__Exercise description__. Report the number of lines in the records below that contain the word "True", and nothing more.

__Supplied records__.
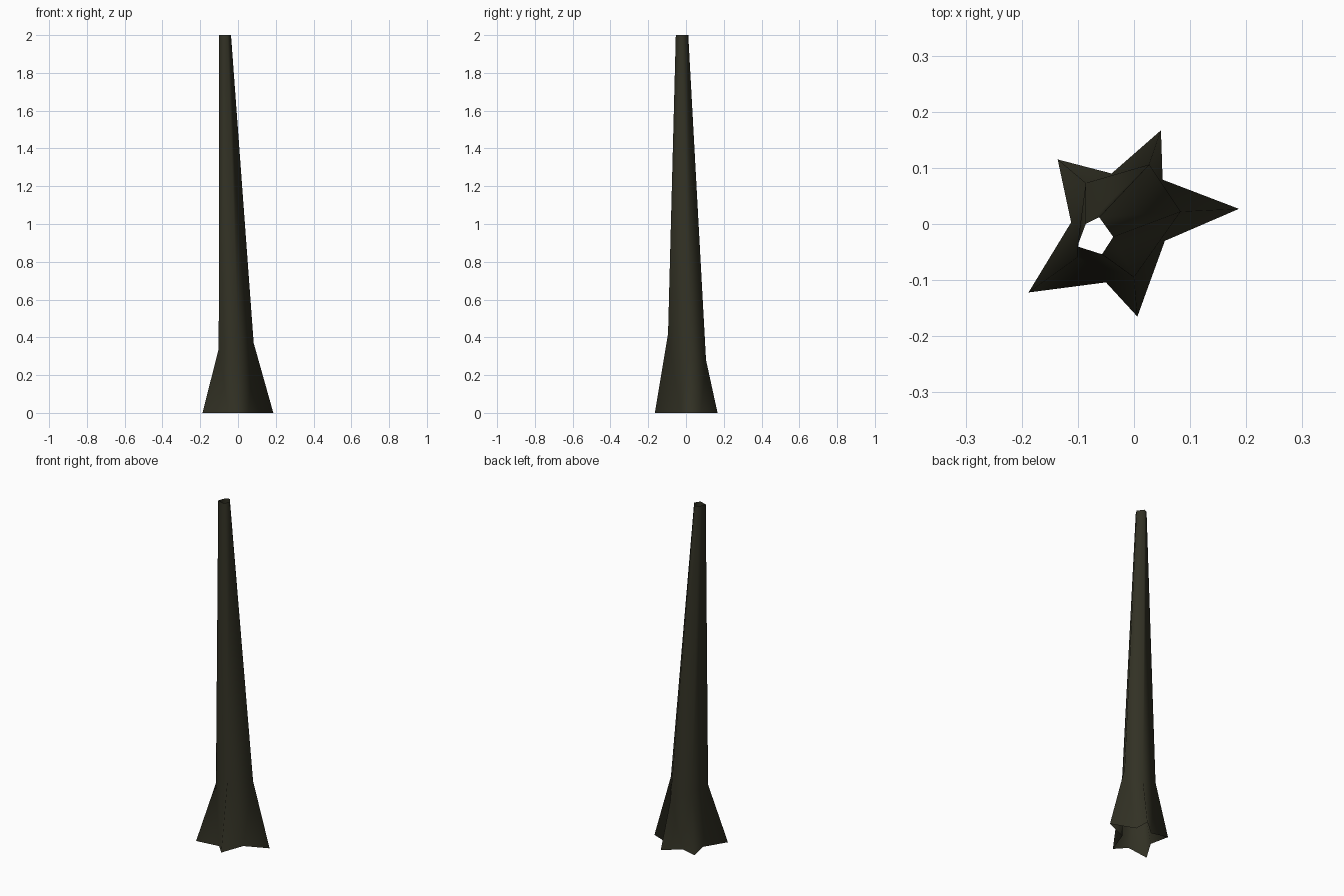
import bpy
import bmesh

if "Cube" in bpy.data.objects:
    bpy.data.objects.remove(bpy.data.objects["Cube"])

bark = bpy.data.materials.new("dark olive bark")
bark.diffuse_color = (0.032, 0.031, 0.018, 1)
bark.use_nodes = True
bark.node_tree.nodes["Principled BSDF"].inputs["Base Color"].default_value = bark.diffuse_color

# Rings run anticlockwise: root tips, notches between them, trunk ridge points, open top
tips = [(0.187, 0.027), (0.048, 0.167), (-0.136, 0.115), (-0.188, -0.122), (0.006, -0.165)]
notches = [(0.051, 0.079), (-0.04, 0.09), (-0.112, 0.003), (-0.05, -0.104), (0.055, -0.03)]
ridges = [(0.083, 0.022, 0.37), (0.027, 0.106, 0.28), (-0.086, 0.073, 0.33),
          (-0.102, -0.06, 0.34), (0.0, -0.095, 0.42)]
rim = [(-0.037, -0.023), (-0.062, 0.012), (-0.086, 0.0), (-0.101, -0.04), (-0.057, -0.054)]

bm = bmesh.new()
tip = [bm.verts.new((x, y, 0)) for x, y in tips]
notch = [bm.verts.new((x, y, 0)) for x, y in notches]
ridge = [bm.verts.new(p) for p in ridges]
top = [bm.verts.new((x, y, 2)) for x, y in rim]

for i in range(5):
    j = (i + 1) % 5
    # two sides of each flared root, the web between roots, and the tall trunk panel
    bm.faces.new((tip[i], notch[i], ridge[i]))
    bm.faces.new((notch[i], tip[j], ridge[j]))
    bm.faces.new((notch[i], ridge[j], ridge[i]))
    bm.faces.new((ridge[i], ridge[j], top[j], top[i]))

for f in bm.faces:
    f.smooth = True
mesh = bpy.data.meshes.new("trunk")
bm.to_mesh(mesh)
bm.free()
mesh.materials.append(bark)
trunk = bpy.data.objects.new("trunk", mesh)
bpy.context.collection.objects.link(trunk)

==

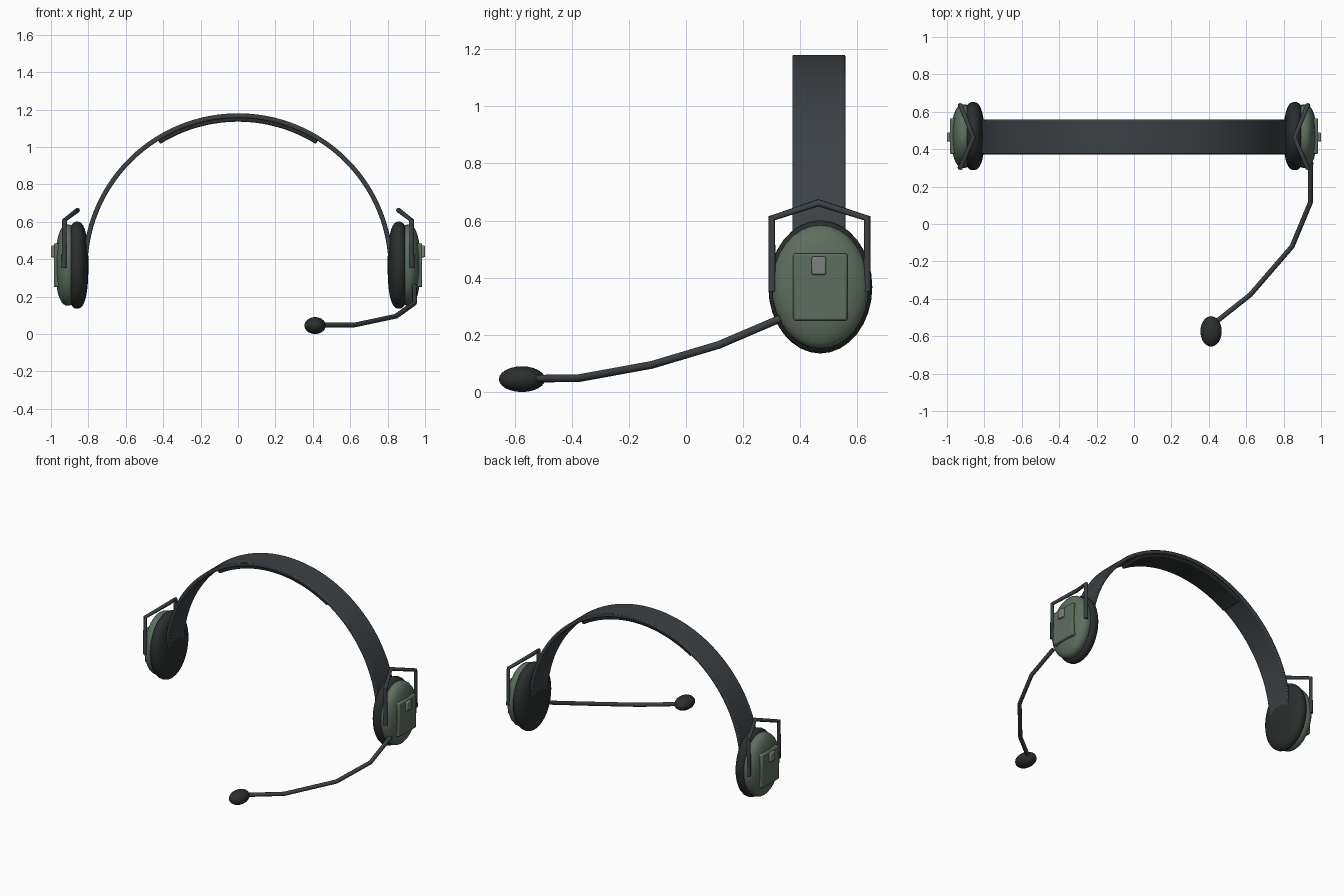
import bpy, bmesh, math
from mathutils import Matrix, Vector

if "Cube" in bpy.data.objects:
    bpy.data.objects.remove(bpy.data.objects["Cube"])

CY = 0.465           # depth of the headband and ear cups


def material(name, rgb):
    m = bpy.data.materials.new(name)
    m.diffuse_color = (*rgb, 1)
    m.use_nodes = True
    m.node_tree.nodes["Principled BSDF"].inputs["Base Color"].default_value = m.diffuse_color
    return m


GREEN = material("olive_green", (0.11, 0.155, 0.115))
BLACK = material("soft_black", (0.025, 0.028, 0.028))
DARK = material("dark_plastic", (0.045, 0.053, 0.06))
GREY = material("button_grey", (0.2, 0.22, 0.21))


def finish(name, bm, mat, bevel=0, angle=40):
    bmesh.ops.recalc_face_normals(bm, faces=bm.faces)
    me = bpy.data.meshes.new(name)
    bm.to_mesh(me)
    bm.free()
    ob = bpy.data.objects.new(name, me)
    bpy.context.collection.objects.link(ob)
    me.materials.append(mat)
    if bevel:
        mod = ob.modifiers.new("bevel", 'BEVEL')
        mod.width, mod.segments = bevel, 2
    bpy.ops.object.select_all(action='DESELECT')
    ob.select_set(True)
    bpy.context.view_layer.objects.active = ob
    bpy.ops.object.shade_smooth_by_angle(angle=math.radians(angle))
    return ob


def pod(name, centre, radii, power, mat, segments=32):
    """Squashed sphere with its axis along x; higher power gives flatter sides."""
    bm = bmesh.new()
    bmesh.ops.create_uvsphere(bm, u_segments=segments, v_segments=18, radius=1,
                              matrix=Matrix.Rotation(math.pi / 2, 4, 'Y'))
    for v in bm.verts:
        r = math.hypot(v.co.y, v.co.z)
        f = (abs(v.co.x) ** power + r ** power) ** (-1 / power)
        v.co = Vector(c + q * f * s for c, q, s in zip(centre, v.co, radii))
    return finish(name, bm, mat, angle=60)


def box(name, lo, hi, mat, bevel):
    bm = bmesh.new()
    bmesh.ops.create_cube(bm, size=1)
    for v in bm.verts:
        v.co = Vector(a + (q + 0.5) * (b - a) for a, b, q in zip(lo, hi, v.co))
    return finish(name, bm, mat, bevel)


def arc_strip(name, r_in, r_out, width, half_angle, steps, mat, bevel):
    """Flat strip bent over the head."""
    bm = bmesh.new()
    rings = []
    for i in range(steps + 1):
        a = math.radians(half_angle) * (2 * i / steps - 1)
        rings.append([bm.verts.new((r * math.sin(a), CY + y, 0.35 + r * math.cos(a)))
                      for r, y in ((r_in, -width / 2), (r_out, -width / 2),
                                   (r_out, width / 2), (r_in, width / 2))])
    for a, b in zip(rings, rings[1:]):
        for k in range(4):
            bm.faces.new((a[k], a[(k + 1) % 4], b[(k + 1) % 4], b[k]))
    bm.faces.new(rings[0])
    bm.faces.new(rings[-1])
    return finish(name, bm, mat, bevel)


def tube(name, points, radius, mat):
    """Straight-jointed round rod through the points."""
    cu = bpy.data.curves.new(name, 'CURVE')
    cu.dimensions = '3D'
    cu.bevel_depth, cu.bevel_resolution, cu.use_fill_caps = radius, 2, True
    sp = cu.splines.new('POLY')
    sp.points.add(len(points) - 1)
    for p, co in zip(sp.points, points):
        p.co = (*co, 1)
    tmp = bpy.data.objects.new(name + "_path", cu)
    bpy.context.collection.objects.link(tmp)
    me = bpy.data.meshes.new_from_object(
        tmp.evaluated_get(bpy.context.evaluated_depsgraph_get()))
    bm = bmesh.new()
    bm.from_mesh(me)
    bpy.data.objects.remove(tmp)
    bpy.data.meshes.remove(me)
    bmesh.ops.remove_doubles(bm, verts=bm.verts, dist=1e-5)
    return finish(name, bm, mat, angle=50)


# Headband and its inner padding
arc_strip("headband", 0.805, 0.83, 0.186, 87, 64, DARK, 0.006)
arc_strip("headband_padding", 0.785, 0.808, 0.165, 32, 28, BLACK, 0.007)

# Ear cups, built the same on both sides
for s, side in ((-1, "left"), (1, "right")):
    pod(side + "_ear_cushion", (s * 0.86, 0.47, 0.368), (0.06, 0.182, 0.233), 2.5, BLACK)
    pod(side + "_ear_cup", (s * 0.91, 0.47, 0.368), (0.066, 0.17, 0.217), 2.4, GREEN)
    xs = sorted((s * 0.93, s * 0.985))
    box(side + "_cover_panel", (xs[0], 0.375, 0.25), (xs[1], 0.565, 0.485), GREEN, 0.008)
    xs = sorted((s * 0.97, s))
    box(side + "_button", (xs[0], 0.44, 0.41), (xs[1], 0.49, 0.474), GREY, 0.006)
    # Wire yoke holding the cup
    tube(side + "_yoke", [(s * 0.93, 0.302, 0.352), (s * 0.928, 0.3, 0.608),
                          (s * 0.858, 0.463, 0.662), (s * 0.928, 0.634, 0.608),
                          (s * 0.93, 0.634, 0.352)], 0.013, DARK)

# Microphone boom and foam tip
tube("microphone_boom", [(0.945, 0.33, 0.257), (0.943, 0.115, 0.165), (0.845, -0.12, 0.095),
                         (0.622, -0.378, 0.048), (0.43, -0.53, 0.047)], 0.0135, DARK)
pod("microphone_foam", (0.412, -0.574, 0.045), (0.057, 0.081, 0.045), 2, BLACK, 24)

__Exercise solution__. 5